"Recent outbreaks of whooping cough and infant deaths are a reminder of how serious these infections are and that pertussis immunization is important, particularly since one of the most common sources of pertussis in infants is their relatives, including their grandparents" said Tseng. "These findings should instill additional confidence for clinicians serving older adult populations in recommending the Tdap vaccine as a safe way to reduce the risk of pertussis infections."
According to the Centers for Disease Control and Prevention, the most effective way to prevent pertussis is through immunization. Five doses of a diphtheria, tetanus, and pertussis vaccine (DTaP) are recommended for infants and children starting at two months of age.

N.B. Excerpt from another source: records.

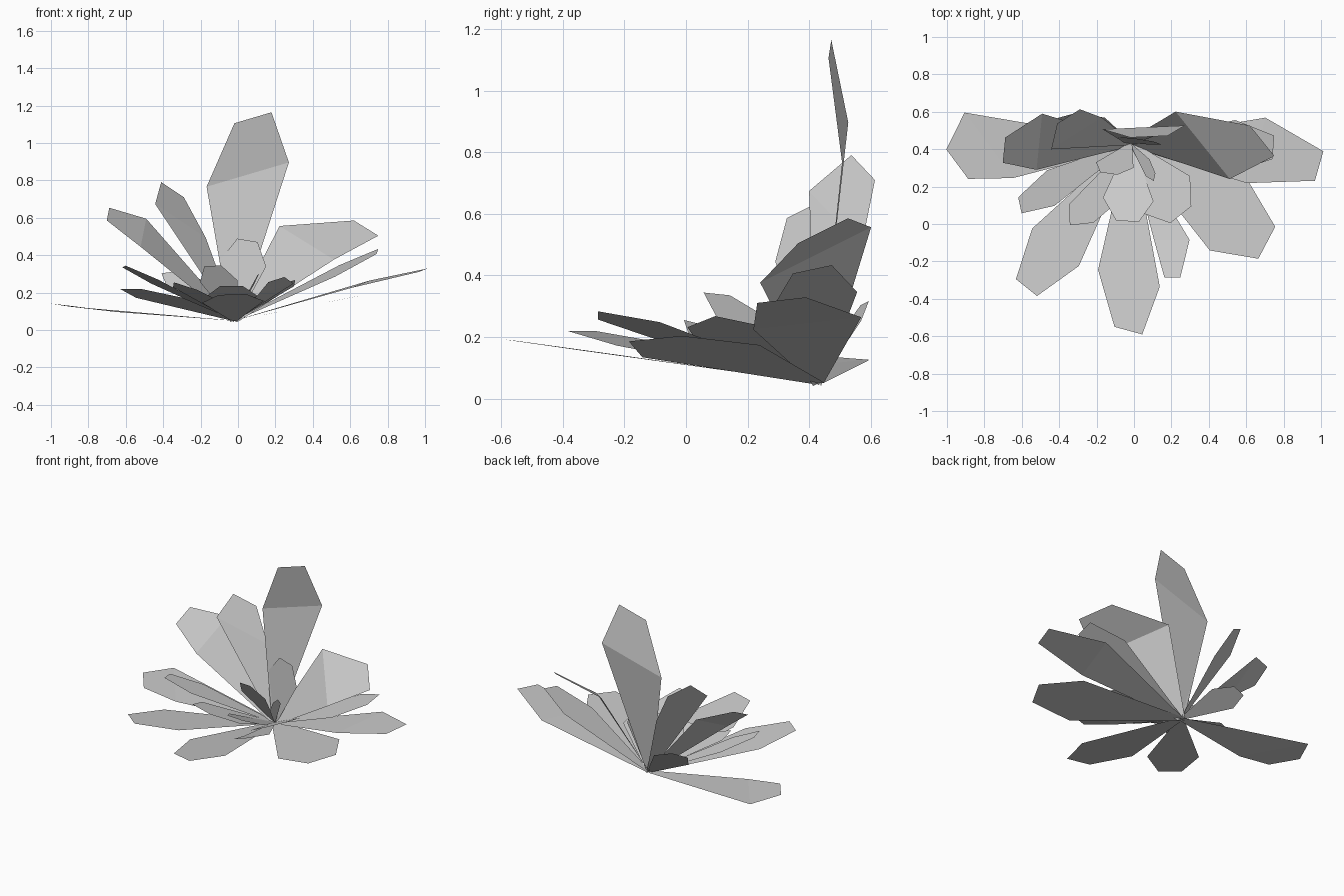
import bpy
from mathutils import Vector

ROOT = Vector((-0.02, 0.43, 0.05))
WIDEST = 0.72


def leaf(name, tip, half, bend=None):
    """Tapering leaf: narrow stem, wide past the middle, blunt tip, optional bend."""
    tip, half = Vector(tip), Vector(half)
    middle = ROOT.lerp(tip, WIDEST) + (Vector(bend) if bend else Vector())
    sections = [(ROOT, 0.1), (middle, 1.0), (tip, 0.45)]
    verts = [c - half * w for c, w in sections]
    verts += [c + half * w for c, w in reversed(sections)]
    mesh = bpy.data.meshes.new(name)
    mesh.from_pydata(verts, [], [(0, 1, 4, 5), (1, 2, 3, 4)])
    # upper side faces up
    mesh.update()
    if mesh.polygons[0].normal.z < 0:
        mesh.flip_normals()
    bpy.context.collection.objects.link(bpy.data.objects.new(name, mesh))


# each leaf: tip centre, half-width vector, bend of the widest point
groups = {
    # low spreading leaves
    "outer_leaf": [
        ((.99, .31, .32), (.05, .175, .02), (-.055, .05, 0)),
        ((-.945, .32, .135), (-.13, .175, .015), (-.09, .07, 0)),
        ((.71, -.10, .195), (.10, .19, .02)),
        ((-.03, -.57, .19), (.165, -.045, .005)),
        ((-.575, -.34, .22), (-.125, .10, 0)),
        ((.205, -.285, .27), (.095, 0, .03), (.06, 0, .01)),
        ((-.61, .10, .34), (-.02, .095, -.01)),
    ],
    # raised leaves at the back and sides
    "upper_leaf": [
        ((-.695, .395, .62), (.015, .15, .075), (0, .035, .06)),
        ((-.35, .575, .75), (-.135, -.085, .09), (-.05, -.05, .03)),
        ((.08, .467, 1.135), (.22, .01, .065), (0, .06, 0)),
        ((.685, .445, .545), (-.145, .18, .09), (-.12, -.02, .06)),
        ((.745, .41, .42), (.01, .14, .03)),
    ],
    # short leaves around the heart
    "inner_leaf": [
        ((.05, .45, .48), (.12, -.02, -.02)),
        ((-.36, .58, .31), (.11, .03, .015)),
        ((-.135, .27, .343), (.10, -.015, .005)),
        ((-.28, 0, .235), (.14, .015, -.045)),
        ((.25, .05, .25), (-.125, -.10, -.04)),
        ((-.035, .015, .235), (.135, -.01, 0)),
        ((.11, .25, .30), (.01, .045, .01)),
    ],
}
for group, leaves in groups.items():
    for i, args in enumerate(leaves, 1):
        leaf(f"{group}_{i}", *args)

Since protection from the childhood vaccine may fade over time, a Tdap vaccine is recommended for preteens, teens, and adults. Tdap is especially important for expectant mothers and those caring for infants.
Pertussis is a highly contagious bacterial disease that causes uncontrollable, violent coughing and can be deadly in infants, especially those under two months of age who are too young to be vaccinated. In 1976, there were just over 1,000 reported cases of pertussis in the United States; by 2010, it climbed to nearly 28,000 cases - the largest number of cases reported in the U.S. since 1959 when 40,000 cases were reported. Between 2000 and 2005 there were 140 deaths resulting from pertussis in the United States.
This study is part of the Vaccine Safety Datalink (VSD) project, a collaborative effort between the CDC's Immunization Safety Office and 10 health systems including Kaiser Permanente. The VSD project was established in 1990 to monitor immunization safety and address the gaps in scientific knowledge about rare and serious events following immunization.
The research is also part of Kaiser Permanente's broader efforts to deliver transformational health research regarding the safety and effectiveness of vaccines. Earlier this year, Kaiser Permanente researchers found that the herpes zoster vaccine, also known as the shingles vaccine, is generally safe and well tolerated.. Another Kaiser Permanente study from this year found that vaccines for measles were not associated with an increased risk of febrile seizures among 4-6 year olds during the six weeks after vaccination.